Like all their products, Google could aim to use this watch as an altogether unit, meaning your phone calls, emails, text messages and even Google searches could be conducted right there on your wrist. Just as is the case with the elusive Google Glass eyewear, this new idea for a Google smart watch would allow users the ability to snap a picture to receive more information about said product, essentially performing a Google search for the item. For example, “Product information may include a variety of features including, but not limited to, nutritional information (health rating), whether the user has the product at home, coupons, other related advertisements or pricing information.”
That´s right: Your watch will know what you have in your house. Best not to wear such a device to bed“¦
Google smart watch wearers could also pretend to be secret agents as they speak into their wrists. For instance, as listed in the patent, this smart watch could search for and deliver directions to a certain location, either displaying the directions on the bottom screen or speaking them to the user via turn-by-turn navigation. The watch can get these directions by using the GPS and wireless radios as well as the cameras. Working as a sort of digital eye, the camera can “see” surrounding buildings and determine the users´ GPS coordinates around this information. Of course, as with everything Google, this phone could also be used to deliver targeted ads or even simply gather even more information about a person´s daily habits or whereabouts.
There seems to be a great deal of interest behind smart watches these days, moving many daily and mundane activities to yet an even smaller screen. Even a cursory search on Kickstarter reveals a shift from desk to pocket to wrist. One such watch, the Pebble, was funded early this spring and has been hailed as the most successful Kickstarter project ever, earning $10 million by the time the campaign ended.
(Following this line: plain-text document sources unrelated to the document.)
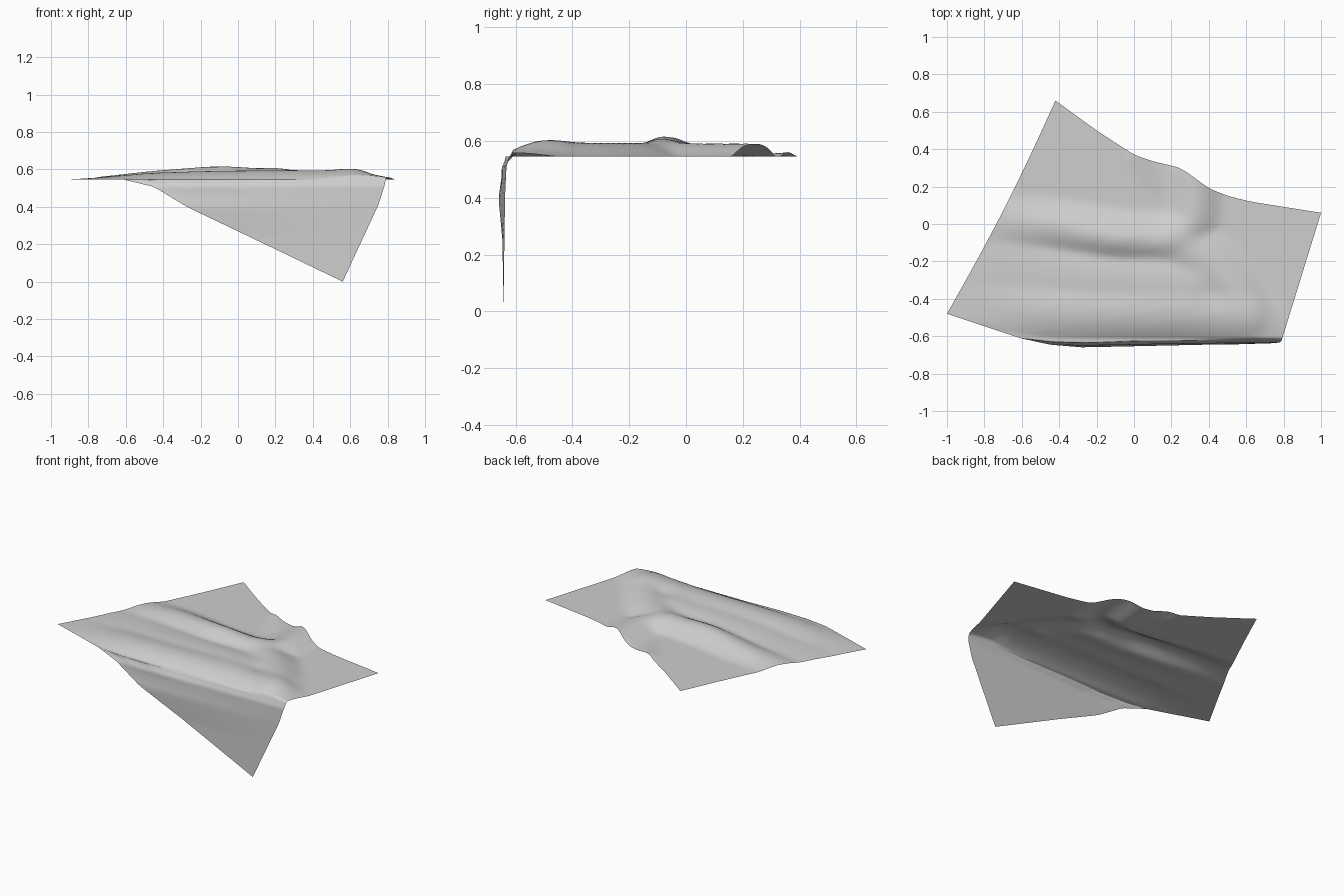
import bpy, bmesh, math
from mathutils import Vector

cube = bpy.data.objects.get("Cube")
if cube:
    bpy.data.objects.remove(cube, do_unlink=True)

TABLE = 0.545      # height of the surface the cloth lies on
COLS, CORNER, ROWS, DROP_ROWS = 64, 12, 52, 28


def resample(points, count):
    """Evenly spaced points along a polyline."""
    pts = [Vector(p) for p in points]
    lengths = [(b - a).length for a, b in zip(pts, pts[1:])]
    result = []
    for i in range(count + 1):
        left = sum(lengths) * i / count
        for a, b, length in zip(pts, pts[1:], lengths):
            if left <= length + 1e-6:
                result.append(a.lerp(b, min(1, left / length)))
                break
            left -= length
    return result


def soften(points, passes):
    """Round the corners of a sampled line while keeping its ends."""
    for _ in range(passes):
        inner = [(a + b * 2 + c) / 4 for a, b, c in zip(points, points[1:], points[2:])]
        points = [points[0]] + inner + [points[-1]]
    return points


def at_key(table, key):
    """Interpolate (key, x, y) rows at the given key."""
    for a, b in zip(table, table[1:]):
        if key <= b[0] + 1e-6:
            t = (key - a[0]) / (b[0] - a[0])
            return Vector(a[1:]).lerp(Vector(b[1:]), t)
    return Vector(table[-1][1:])


def fold(path, width, power):
    """A fold: sampled path of (x, y, height), side width, fade at the foot."""
    return soften(resample(path, 50), 8), width, power


# Folds of the cloth
folds = [
    # main ridge, turning to the back edge
    fold([(-.76, .02, .01), (-.45, -.01, .047), (-.1, -.075, .074), (.2, -.09, .055),
          (.32, 0, .046), (.33, .26, .046)], .165, 2),
    # wide branch running to the front corner
    fold([(.2, -.09, .05), (.4, -.2, .048), (.52, -.34, .049), (.61, -.49, .05),
          (.79, -.62, 0)], .19, 2),
    # rounded swell along the front
    fold([(-.8, -.42, .003), (-.45, -.46, .037), (-.1, -.465, .047), (.3, -.465, .05),
          (.6, -.49, .05)], .15, 1),
    # shallow hollow between ridge and swell
    fold([(-.65, -.24, .012), (-.2, -.3, .036), (.3, -.33, .045)], .24, 1.5),
    # small ripple at the back edge
    fold([(.03, .36, .016), (.1, .22, .004)], .08, 2),
]


def lift(x, y):
    total = 0
    for path, width, power in folds:
        best = 0
        for p in path:
            near = 1 - ((p.x - x) ** 2 + (p.y - y) ** 2) / width ** 2
            if near > 0:
                best = max(best, p.z * near ** power)
        total += best ** 4
    return total ** 0.25


# Outline of the lying part
front = resample([(-1, -.48), (-.61, -.61)], CORNER)
rim = resample([(-.61, -.61), (-.45, -.63), (-.25, -.635), (0, -.625), (.79, -.62)],
               COLS - CORNER)
front += rim[1:]
back = soften(resample([(-.42, .66), (-.2, .5), (0, .37), (.1, .335), (.25, .3), (.32, .25),
                        (.4, .19), (.5, .15), (.62, .12), (1, .06)], COLS), 2)

# Side edges of the hanging corner: (share of the drop, x, y)
hang_left = [(0, -.61, -.61), (.07, -.45, -.645), (.27, -.27, -.66), (.55, .05, -.646),
             (1, .56, -.643)]
hang_right = [(0, .79, -.62), (.06, .783, -.632), (.25, .75, -.637), (1, .56, -.643)]

bm = bmesh.new()

# Lying part, from the front rim to the back edge
lying = []
for r in range(ROWS + 1):
    v = (r / ROWS) ** 1.25
    row = []
    for c in range(COLS + 1):
        p = front[c].lerp(back[c], v)
        p.x += .02 * math.sin(math.pi * v) * (1 - c / COLS) ** 2
        row.append(bm.verts.new((p.x, p.y, TABLE + lift(p.x, p.y) * min(1, r / 2))))
    lying.append(row)
for low, high in zip(lying, lying[1:]):
    for c in range(COLS):
        bm.faces.new((low[c], low[c + 1], high[c + 1], high[c]))

# Hanging corner, from the rim down to its tip
hanging = [lying[0][CORNER:]]
for r in range(1, DROP_ROWS + 1):
    s = (r / DROP_ROWS) ** 1.6
    a, b = at_key(hang_left, s), at_key(hang_right, s)
    if r == DROP_ROWS:
        hanging.append([bm.verts.new((a.x, a.y, 0))] * len(rim))
        continue
    row = []
    for c, edge in enumerate(rim):
        p = a.lerp(b, c / (len(rim) - 1))
        straight = rim[0].lerp(rim[-1], c / (len(rim) - 1))
        y = p.y + (edge.y - straight.y) * (1 - s) ** 16
        x = p.x + (edge.x - straight.x) * (1 - s)
        row.append(bm.verts.new((x, y, TABLE * (1 - s))))
    hanging.append(row)
for high, low in zip(hanging, hanging[1:]):
    for c in range(len(rim) - 1):
        corners = dict.fromkeys((high[c], low[c], low[c + 1], high[c + 1]))
        bm.faces.new(list(corners))

mesh = bpy.data.meshes.new("draped_cloth")
bm.to_mesh(mesh)
bm.free()
cloth = bpy.data.objects.new("draped_cloth", mesh)
bpy.context.collection.objects.link(cloth)

# Plain fabric colour
fabric = bpy.data.materials.new("grey_fabric")
fabric.use_nodes = True
grey = (.62, .62, .62, 1)
fabric.diffuse_color = grey
for node in fabric.node_tree.nodes:
    if node.type == "BSDF_PRINCIPLED":
        node.inputs["Base Color"].default_value = grey
mesh.materials.append(fabric)
mesh.shade_smooth()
Another recently funded campaign brought bluetooth enabled voice commands to the watch. For example, sending a text is as easy as speaking it into your wrist and dialing the phone can be done the same way. As an extension of the smartphone, the Martian Watch also acts as a second display for notifications.
It would be easy to assume from the likes of these Kickstarter campaigns that people want to do more with their watches and yet, there have yet to be many commercially viable products made for the mass market. Perhaps Google´s patents could change that.